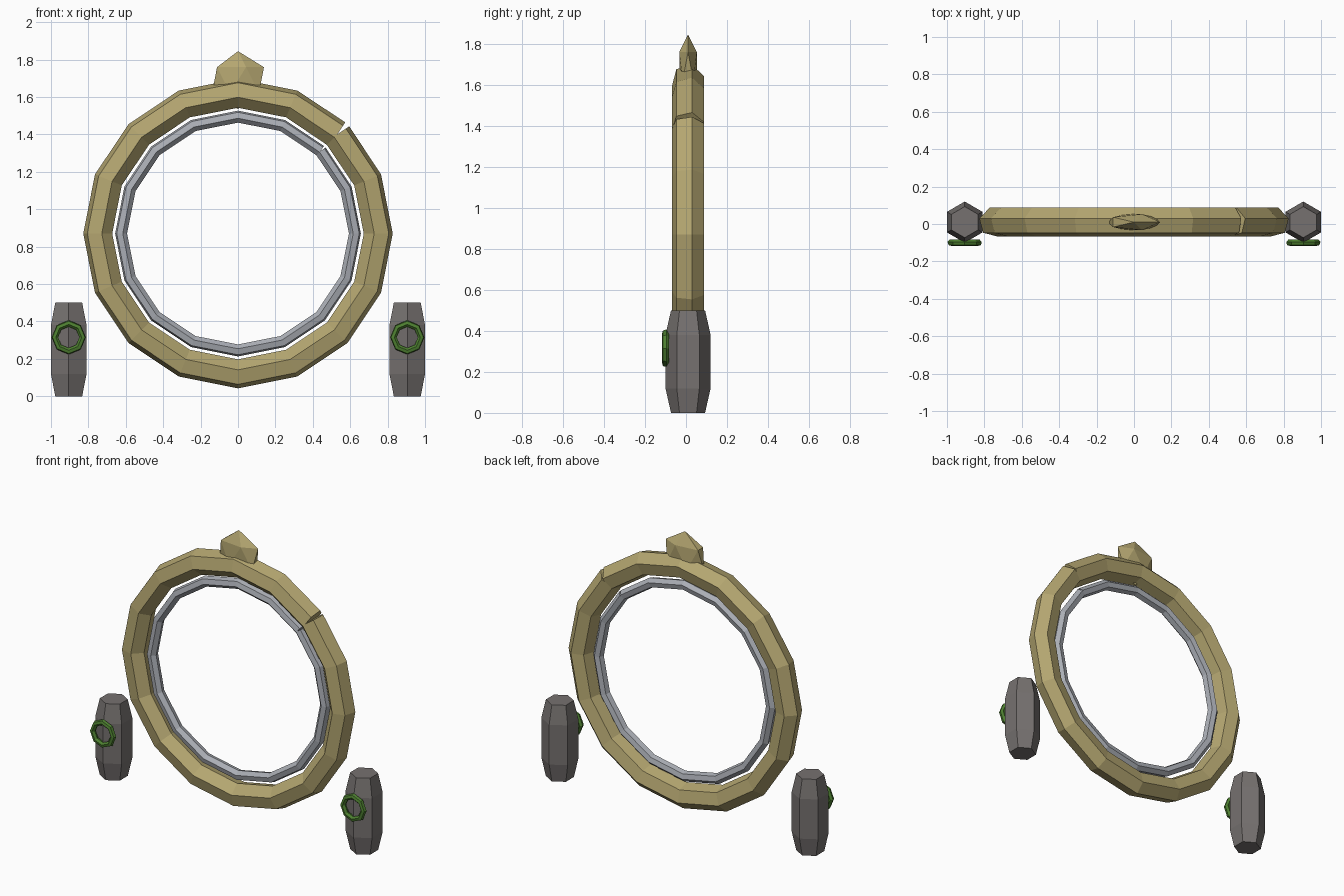
import bpy, bmesh
from math import sin, cos, pi, radians
from mathutils import Vector

cube = bpy.data.objects.get("Cube")
if cube:
    bpy.data.objects.remove(cube, do_unlink=True)

MID_Y = 0.01       # common depth of the gate
GATE_Z = 0.87      # height of the ring centre
POST_X = 0.905


def material(name, rgb):
    m = bpy.data.materials.new(name)
    m.use_nodes = True
    color = (*rgb, 1.0)
    m.diffuse_color = color
    m.node_tree.nodes["Principled BSDF"].inputs["Base Color"].default_value = color
    return m


gold = material("old_gold", (0.46, 0.385, 0.165))
silver = material("pale_steel", (0.41, 0.43, 0.47))
stone = material("grey_stone", (0.18, 0.165, 0.16))
green = material("leaf_green", (0.075, 0.215, 0.03))


def finish(name, bm, mat):
    bmesh.ops.recalc_face_normals(bm, faces=bm.faces[:])
    mesh = bpy.data.meshes.new(name)
    bm.to_mesh(mesh)
    bm.free()
    mesh.materials.append(mat)
    obj = bpy.data.objects.new(name, mesh)
    bpy.context.collection.objects.link(obj)
    return obj


def loft(bm, rings, closed):
    """Skin rings of points; cap the ends unless the loft is closed."""
    rows = [[bm.verts.new(p) for p in ring] for ring in rings]
    n = len(rows[0])
    following = rows[1:] + (rows[:1] if closed else [])
    for a, b in zip(rows, following):
        for i in range(n):
            j = (i + 1) % n
            bm.faces.new((a[i], a[j], b[j], b[i]))
    if not closed:
        bm.faces.new(rows[0])
        bm.faces.new(rows[-1])


def hoop(name, center, major, minor, segments, mat, seam=None, sides=6, twist=radians(14.5)):
    """Upright hoop of hexagonal section; a seam leaves square-cut ends."""
    center = Vector(center)
    split = seam is not None
    half = pi / segments
    rings = []
    for k in range(segments + split):
        a = (seam or 0) + 2 * half * k
        # Cut ends lie square to their own segment, opening a wedge outside
        tilt = a
        if split and k == 0:
            tilt += half
        elif split and k == segments:
            tilt -= half
        spine = center + Vector((cos(a), 0, sin(a))) * major
        out = Vector((cos(tilt), 0, sin(tilt)))
        ring = []
        for i in range(sides):
            t = twist + 2 * pi * i / sides
            ring.append(spine + (out * cos(t) + Vector((0, sin(t), 0))) * minor)
        rings.append(ring)
    bm = bmesh.new()
    loft(bm, rings, not split)
    return finish(name, bm, mat)


# Main ring and the thin lining inside it, both split at the upper left
gate_center = (0, MID_Y, GATE_Z)
hoop("outer_ring", gate_center, 0.75, 0.08, 16, gold, seam=pi / 4)
hoop("inner_ring", gate_center, 0.625, 0.033, 16, silver, seam=pi / 4)

# Faceted crest on top of the ring
bm = bmesh.new()
bmesh.ops.create_icosphere(bm, subdivisions=1, radius=1)
bmesh.ops.scale(bm, vec=(0.155, 0.05, 0.155), verts=bm.verts)
bmesh.ops.translate(bm, vec=(0, MID_Y, 1.69), verts=bm.verts)
finish("crest", bm, gold)

# Hexagonal posts with tapered ends, each carrying a small hoop in front
post_profile = [(0.083, 0), (0.11, 0.12), (0.11, 0.38), (0.083, 0.5)]
for side, x in (("left", POST_X), ("right", -POST_X)):
    bm = bmesh.new()
    angles = [pi / 2 + i * pi / 3 for i in range(6)]
    loft(bm, [[(x + r * cos(a), MID_Y + r * sin(a), z) for a in angles]
              for r, z in post_profile], False)
    finish(side + "_post", bm, stone)
    hoop(side + "_post_hoop", (x, -0.1, 0.315), 0.074, 0.018, 8, green)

________

- **Task to complete**:
Going through the material above, tally each line holding the word "data", then give the total and nothing else.

- **The answer**:
5